"Hall effects, Spin Orbit Coupling, and Spin Orbit Torque in Topological Insulators" by Kang Wang (UCLA)

Thursday, May 21, 2015 - 4:00pm to 5:00pm
Physics and Astronomy Colloquium

Thursdays, 4:00-5:00 pm

1-434 Physics and Astronomy (map)
Reception from 3:30-4:00 p.m.
(unless otherwise posted)

Guest Speaker: Kang L. Wang (University of California, Los Angeles)

Talk Title:  “Hall effects, Spin Orbit Coupling, and Spin Orbit Torque in Topological Insulators”


The Hall effect discovered more than 130 years ago has found ubiquitous applications in today automobiles.  Recent interests in spin Hall due to large spin orbit interaction have led to many advances for improving energy efficiency in the stride to meeting the critical challenge of increasing energy dissipation.   

The presence of large SOC can render an insulator to a topological insulator exhibiting Dirac electron surface states.  When magnetic order is introduced into topological insulators (TIs), the time-reversal-symmetry (TRS) is broken, and the non-trivial topological surface is driven into a new massive Dirac-fermions state. By controlling the magnetic (Cr) doping concentration and the Fermi level position, we show that the quantum anomalous Hall effect (QAHE) in the macroscopic millimeter-size magnetic-doped TI Cr-doped ((BixSb1-x)2Te3) films.

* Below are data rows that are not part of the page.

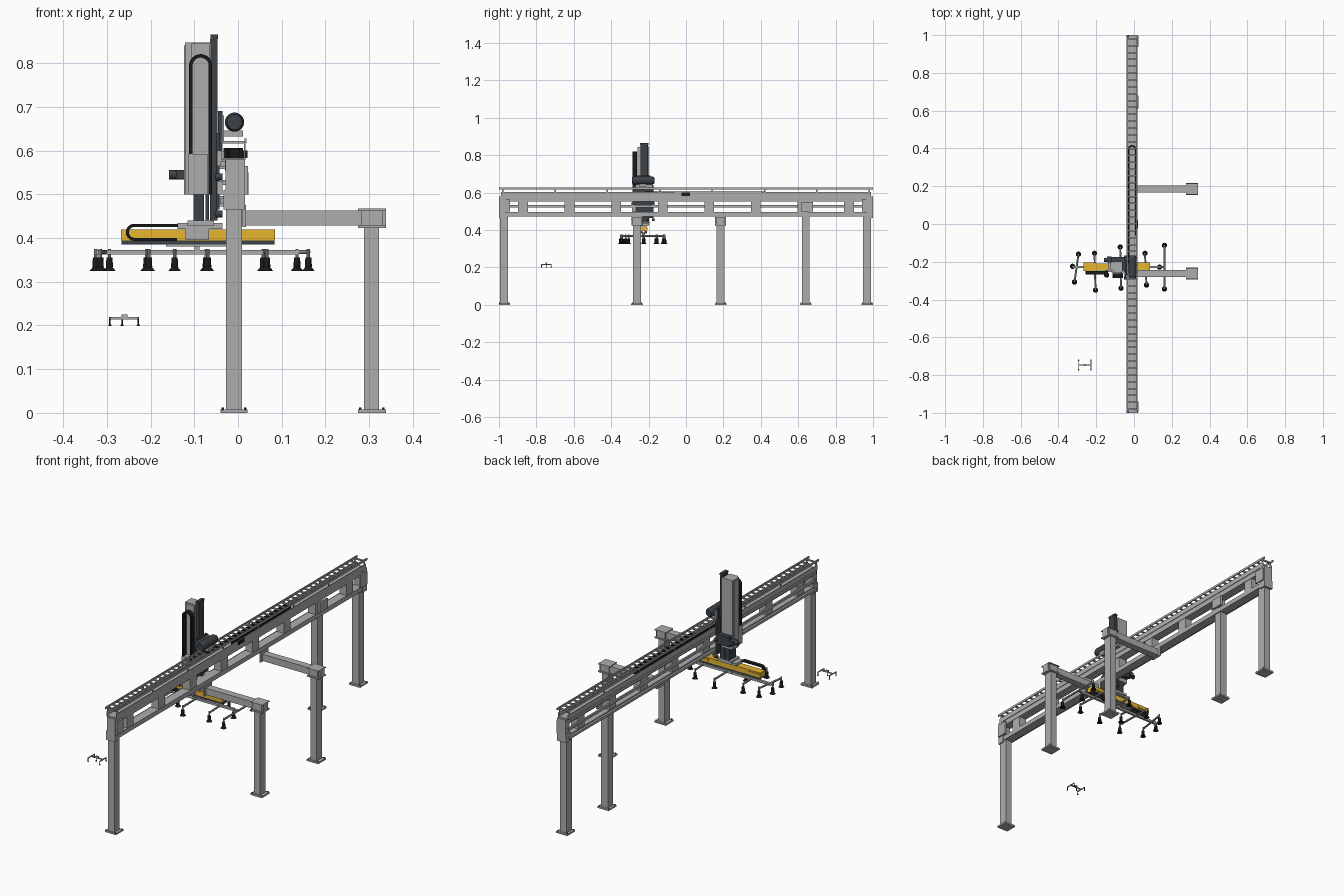
import bpy, bmesh, math
from mathutils import Vector, Matrix


def material(name, rgb):
    m = bpy.data.materials.new(name)
    m.diffuse_color = (*rgb, 1)
    return m


GREY = material("grey_paint", (0.42, 0.42, 0.42))
DARK = material("dark_slate", (0.045, 0.055, 0.065))
BLACK = material("black_rubber", (0.01, 0.01, 0.01))
YELLOW = material("yellow_paint", (0.79, 0.46, 0.03))


def finish(name, bm, mat, smooth=False):
    bmesh.ops.recalc_face_normals(bm, faces=bm.faces)
    me = bpy.data.meshes.new(name)
    bm.to_mesh(me)
    bm.free()
    if mat:
        me.materials.append(mat)
    ob = bpy.data.objects.new(name, me)
    bpy.context.collection.objects.link(ob)
    if smooth:
        bpy.context.view_layer.objects.active = ob
        ob.select_set(True)
        bpy.ops.object.shade_smooth_by_angle(angle=math.radians(35))
        ob.select_set(False)
    return ob


def boxes(name, items, mat=GREY):
    """One mesh of boxes, each (x0, x1, y0, y1, z0, z1)."""
    bm = bmesh.new()
    for x0, x1, y0, y1, z0, z1 in items:
        m = Matrix.Translation(((x0 + x1) / 2, (y0 + y1) / 2, (z0 + z1) / 2))
        m = m @ Matrix.Diagonal((x1 - x0, y1 - y0, z1 - z0, 1))
        bmesh.ops.create_cube(bm, size=1, matrix=m)
    return finish(name, bm, mat)


def rods(name, items, mat=GREY, n=16):
    """One mesh of cylinders / cones, each (start, end, r0, r1)."""
    bm = bmesh.new()
    for a, b, r0, r1 in items:
        a, b = Vector(a), Vector(b)
        rot = (b - a).to_track_quat('Z', 'Y').to_matrix().to_4x4()
        bmesh.ops.create_cone(bm, cap_ends=True, segments=n, radius1=r0, radius2=r1,
                              depth=(b - a).length, matrix=Matrix.Translation((a + b) / 2) @ rot)
    return finish(name, bm, mat, True)


def chain(name, pts, thick, lo, hi, place, mat=BLACK):
    """Cable chain: a flat strip following pts, extruded from lo to hi."""
    bm = bmesh.new()
    rings = []
    for i, p in enumerate(pts):
        a, b = Vector(pts[max(i - 1, 0)]), Vector(pts[min(i + 1, len(pts) - 1)])
        d = (b - a).normalized()
        nrm = Vector((-d.y, d.x)) * thick / 2
        p = Vector(p)
        rings.append([bm.verts.new(place(q.x, q.y, h)) for q, h in
                      ((p + nrm, lo), (p - nrm, lo), (p - nrm, hi), (p + nrm, hi))])
    for r, s in zip(rings, rings[1:]):
        for k in range(4):
            bm.faces.new((r[k], r[(k + 1) % 4], s[(k + 1) % 4], s[k]))
    bm.faces.new(rings[0])
    bm.faces.new(rings[-1])
    return finish(name, bm, mat, True)


def arc(cx, cy, r, a0, a1, n=16):
    return [(cx + r * math.cos(math.radians(a0 + (a1 - a0) * i / n)),
             cy + r * math.sin(math.radians(a0 + (a1 - a0) * i / n))) for i in range(n + 1)]


# ---- long beam: chords, uprights between the windows, end plates
boxes("beam_chords", [(-.030, .014, -.99, .99, .473, .496), (-.030, .014, -.99, .99, .553, .580)])
boxes("beam_uprights", [(-.028, .012, y - .026, y + .026, .496, .553)
                        for y in [-.8715 + .249 * i for i in range(8)]])
boxes("beam_end_plates", [b for s in (-1, 1) for b in (
    (-.033, .016, min(s * .965, s), max(s * .965, s), .465, .510),
    (-.029, .016, min(s * .965, s), max(s * .965, s), .510, .580),
    (.014, .023, min(s * .94, s * .995), max(s * .94, s * .995), .50, .565))])
boxes("guide_rails", [(-.040, -.030, -.98, .98, .478, .490), (-.040, -.030, -.98, .98, .563, .576),
                      (-.036, -.028, -.98, .98, .521, .533)])
boxes("side_terminal_box", [(.014, .024, .615, .68, .50, .55)])

# ---- cable tray and ladder along the top
boxes("cable_tray", [(-.038, .017, -.99, .99, .578, .583), (-.038, -.035, -.99, .99, .58, .602),
                     (.014, .017, -.99, .99, .58, .602)])
boxes("ladder_rails", [(x, x + .004, -1, 1, .617, .628) for x in (-.039, .015)])
boxes("ladder_rungs", [(-.036, .016, y - .004, y + .004, .616, .622)
                       for y in [-.98 + .0363 * i for i in range(55)]])
boxes("ladder_posts", [(x, x + .003, y - .004, y + .004, .60, .618)
                       for x in (-.038, .014) for y in [-.98 + .28 * i for i in range(8)]])
loop = [(-.029, -.22)] + arc(-.0105, .395, .0185, 180, 0) + [(.008, -.06)]
chain("beam_cable_chain", loop, .008, .583, .606, lambda u, v, h: Vector((u, v, h)))
boxes("cable_entry_box", [(.012, .022, -.025, .022, .583, .60)], BLACK)

# ---- legs under the beam
LEGS = (-.973, .64, .968)
boxes("beam_legs", [(-.028, .009, y - .021, y + .021, .006, .475) for y in LEGS])
boxes("beam_leg_feet", [(-.040, .022, max(y - .031, -1), min(y + .031, 1), 0, .008) for y in LEGS])

# ---- outrigger legs with arms
ARMS = (-.262, .185)
boxes("outrigger_arms", [(.008, .338, y - .018, y + .018, .429, .463) for y in ARMS])
boxes("outrigger_legs", [(.288, .322, y - .022, y + .022, .006, .425) for y in ARMS])
boxes("outrigger_caps", [b for y in ARMS for b in (
    (.275, .338, y - .029, y + .029, .462, .467), (.275, .338, y - .029, y + .029, .423, .430),
    (.282, .330, y - .024, y + .024, .430, .462), (.010, .018, y - .03, y + .03, .425, .475))])
boxes("outrigger_feet", [(.274, .338, y - .031, y + .031, 0, .008) for y in ARMS])
BOLT_AT = [(-.009, y) for y in LEGS] + [(.306, y) for y in ARMS]
rods("anchor_bolts", [((x + i * .026, y + j * .025, .006), (x + i * .026, y + j * .025, .012), .003, .003)
                      for x, y in BOLT_AT for i in (-1, 1) for j in (-1, 1)], DARK, 8)

# ---- carriage that rides on the beam
boxes("carriage_plate", [(-.050, -.042, -.285, -.175, .465, .640), (-.046, -.036, -.27, -.19, .60, .69)], DARK)
boxes("carriage_bearings", [(-.044, -.030, y - .018, y + .018, z - .012, z + .012)
                            for y in (-.262, -.198) for z in (.484, .57)])
boxes("motor_bracket", [(-.042, .012, -.25, -.21, .632, .646), (-.042, -.032, -.27, -.18, .62, .68)])
rods("drive_motor", [((-.008, -.275, .665), (-.008, -.18, .665), .022, .022),
                     ((-.008, -.288, .665), (-.008, -.275, .665), .017, .022),
                     ((-.008, -.18, .665), (-.008, -.168, .665), .022, .016)], DARK, 24)

# ---- vertical axis
boxes("vertical_column", [(-.121, -.062, -.248, -.198, .50, .847), (-.124, -.108, -.24, -.206, .50, .84)])
boxes("column_front_panel", [(-.106, -.064, -.258, -.248, .50, .845),
                             (-.114, -.070, -.286, -.258, .50, .592)])
boxes("column_rack", [(-.064, -.047, -.243, -.203, .44, .855), (-.063, -.046, -.246, -.200, .855, .865)], DARK)
boxes("lower_slide", [(-.102, -.078, -.25, -.20, .435, .505), (-.074, -.066, -.262, -.198, .44, .50)], DARK)
riser = [(-.108, .59)] + arc(-.0855, .794, .0225, 180, 0) + [(-.063, .50)]
chain("column_cable_chain", riser, .008, -.286, -.262, lambda u, v, h: Vector((u, h, v)))
rods("side_motor", [((-.158, -.19, .545), (-.118, -.19, .545), .011, .011)], DARK)
boxes("side_gearbox", [(-.142, -.118, -.205, -.172, .535, .555), (-.12, -.045, -.198, -.175, .52, .57)], DARK)
boxes("carriage_side_units", [(-.048, -.036, -.29, -.27, .50, .53), (-.048, -.036, -.29, -.27, .565, .60)])
rods("pinion_rollers", [((-.052, y, z), (-.036, y, z), .008, .008) for y in (-.285, -.175) for z in (.455, .54)], DARK)

# ---- horizontal yellow slide
boxes("slide_mount", [(-.138, -.035, -.255, -.20, .421, .434), (-.115, -.055, -.262, -.195, .428, .440),
                      (-.120, -.066, -.258, -.245, .395, .425)])
boxes("yellow_slide", [(-.268, .085, -.245, -.208, .394, .419), (-.268, -.20, -.248, -.205, .400, .412),
                       (.02, .085, -.248, -.205, .400, .412)], YELLOW)
boxes("slide_rails", [(-.266, .084, y - .006, y + .006, .385, .394) for y in (-.238, -.215)], DARK)
cable = [(-.137, .429)] + arc(-.237, .413, .016, 90, 270) + [(-.14, .397)]
chain("slide_cable_chain", cable, .007, -.268, -.248, lambda u, v, h: Vector((u, h, v)))
boxes("frame_mount", [(-.165, -.02, -.243, -.21, .380, .387), (-.10, -.088, -.235, -.22, .368, .383)])

# ---- suction frame
boxes("frame_spine", [(-.325, .140, -.234, -.222, .362, .373)])
rods("frame_cross_bars", [((a, b, .368), (c, d, .368), .005, .005) for a, b, c, d in (
    (-.294, -.16, -.315, -.307), (-.209, -.155, -.204, -.35), (-.073, -.122, -.069, -.34),
    (.058, -.155, .066, -.323), (.161, -.113, .161, -.344), (-.145, -.27, -.145, -.228),
    (.130, -.228, .163, -.228))], GREY, 8)
CUPS = [(-.325, -.224), (-.294, -.16), (-.315, -.307), (-.209, -.155), (-.204, -.35),
        (-.073, -.122), (-.145, -.27), (-.069, -.34), (.058, -.155), (.066, -.323),
        (.161, -.113), (.161, -.344), (.135, -.228)]
rods("cup_stems", [((x, y, .352), (x, y, .375), .004, .004) for x, y in CUPS], GREY, 10)
rods("cup_bodies", [((x, y, .334), (x, y, .355), .008, .007) for x, y in CUPS], BLACK)
rods("suction_cups", [((x, y, .325), (x, y, .335), .014, .006) for x, y in CUPS], BLACK)

# ---- small spare gripper set apart from the gantry
boxes("spare_gripper_frame", [(-.295, -.226, -.7495, -.7445, .214, .219)] +
      [(x - .002, x + .002, -.773, -.720, .214, .218) for x in (-.293, -.228)] +
      [(-.267, -.253, -.752, -.742, .219, .225)])
SPARE = [(x, y) for x in (-.293, -.228) for y in (-.772, -.721)] + [(-.265, -.747)]
rods("spare_gripper_cups", [((x, y, .203), (x, y, .216), .002, .002) for x, y in SPARE] +
     [((x, y, .199), (x, y, .204), .004, .002) for x, y in SPARE], BLACK, 10)
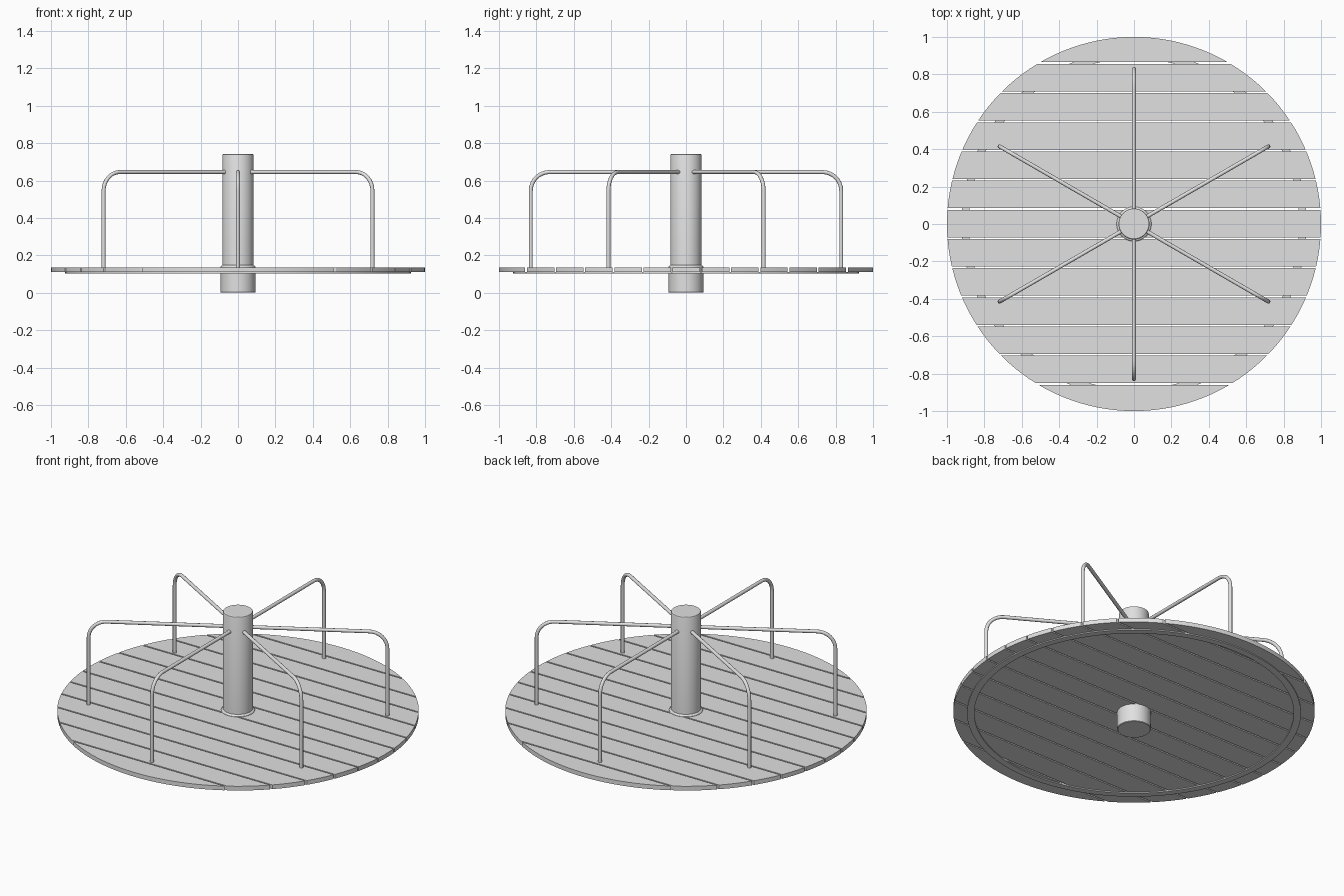
import bpy, bmesh, math
from mathutils import Vector

cube = bpy.data.objects.get("Cube")
if cube:
    bpy.data.objects.remove(cube, do_unlink=True)

grey = bpy.data.materials.new("plain grey")
grey.use_nodes = True
GREY = (0.75, 0.75, 0.75, 1)
grey.diffuse_color = GREY
grey.node_tree.nodes["Principled BSDF"].inputs["Base Color"].default_value = GREY


def finish(name, bm, angle=30):
    bmesh.ops.recalc_face_normals(bm, faces=bm.faces)
    mesh = bpy.data.meshes.new(name)
    bm.to_mesh(mesh)
    bm.free()
    mesh.materials.append(grey)
    obj = bpy.data.objects.new(name, mesh)
    bpy.context.collection.objects.link(obj)
    bpy.ops.object.select_all(action='DESELECT')
    obj.select_set(True)
    bpy.context.view_layer.objects.active = obj
    bpy.ops.object.shade_smooth_by_angle(angle=math.radians(angle))
    return obj


def lathe(name, profile, closed=False, steps=48):
    """Spin (radius, height) points around z."""
    bm = bmesh.new()
    verts = [bm.verts.new((r, 0, z)) for r, z in profile]
    edges = [bm.edges.new(p) for p in zip(verts, verts[1:])]
    if closed:
        edges.append(bm.edges.new((verts[-1], verts[0])))
    bmesh.ops.spin(bm, geom=verts + edges, cent=(0, 0, 0), axis=(0, 0, 1),
                   angle=2 * math.pi, steps=steps)
    bmesh.ops.remove_doubles(bm, verts=bm.verts, dist=1e-5)
    return finish(name, bm)


# Central post and the wider bearing it stands in
lathe("centre_post", [(0, 0.05), (0.083, 0.05), (0.083, 0.734), (0.081, 0.740),
                      (0.076, 0.743), (0, 0.743)])
lathe("post_base", [(0, 0), (0.090, 0), (0.093, 0.003), (0.093, 0.138),
                    (0.090, 0.143), (0.083, 0.147), (0, 0.147)])

# Support ring under the deck
lathe("deck_ring", [(0.884, 0.104), (0.924, 0.104), (0.924, 0.112), (0.884, 0.112)],
      closed=True, steps=96)

# Round deck sawn from parallel planks
PITCH, GAP, SHIFT = 0.156, 0.009, 0.0025
DECK_LOW, DECK_TOP = 0.110, 0.136


def plank(index):
    low = max(-1.0, (index - 0.5) * PITCH + GAP / 2 + SHIFT)
    high = min(1.0, (index + 0.5) * PITCH - GAP / 2 + SHIFT)
    a, b = math.asin(low), math.asin(high)
    count = max(2, math.ceil((b - a) / math.radians(3)))
    angles = [a + (b - a) * i / count for i in range(count + 1)]
    outline = [(math.cos(t), math.sin(t)) for t in angles]
    outline += [(-x, y) for x, y in reversed(outline)]
    bm = bmesh.new()
    face = bm.faces.new([bm.verts.new((x, y, DECK_LOW)) for x, y in outline])
    bmesh.ops.remove_doubles(bm, verts=bm.verts, dist=1e-4)
    top = bmesh.ops.extrude_face_region(bm, geom=bm.faces[:])
    bmesh.ops.translate(bm, vec=(0, 0, DECK_TOP - DECK_LOW),
                        verts=[v for v in top["geom"] if isinstance(v, bmesh.types.BMVert)])
    finish(f"deck_plank_{index + 7}", bm)


for i in range(-6, 7):
    plank(i)

# Six bent tube handrails from the post out and down to the deck
REACH, RAIL_Z, BEND, TUBE, SIDES = 0.83, 0.645, 0.10, 0.0105, 12


def handrail(number, turn):
    stations = [(0.065, RAIL_Z, 0)]
    for k in range(9):
        t = math.pi / 2 * k / 8
        stations.append((REACH - BEND + BEND * math.sin(t),
                         RAIL_Z - BEND + BEND * math.cos(t), t))
    stations.append((REACH, 0.125, math.pi / 2))
    out = Vector((math.cos(turn), math.sin(turn), 0))
    side = Vector((-out.y, out.x, 0))
    up = Vector((0, 0, 1))
    bm = bmesh.new()
    rings = []
    for r, z, t in stations:
        normal = out * math.sin(t) + up * math.cos(t)
        centre = out * r + up * z
        rings.append([bm.verts.new(centre + TUBE * (normal * math.cos(a) + side * math.sin(a)))
                      for a in (2 * math.pi * s / SIDES for s in range(SIDES))])
    for p, q in zip(rings, rings[1:]):
        for s in range(SIDES):
            n = (s + 1) % SIDES
            bm.faces.new((p[s], p[n], q[n], q[s]))
    bm.faces.new(rings[0])
    bm.faces.new(rings[-1])
    finish(f"handrail_{number}", bm, 40)


for i in range(6):
    handrail(i + 1, math.radians(30 + 60 * i))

Furthermore, we find that the stability of the dissipationless chiral edge conductance is well-maintained as the film thickness varies across the 2D hybridization limit.

TI/Cr-doped TI heterostructures can also be used for the electrical manipulation of magnetization switching via giant spin–orbit torque (SOT).  We demonstrate that the SOT required for magnetization switching in such magnetic TI-based bilayer structures is three orders of magnitude more efficient than that of heavy metals.  All these exotic magnetic TI-based phenomena will serve as fundamental steps to further explore the TRS-breaking TI systems.


For more information, contact Karoly Holczer

1-434 PAB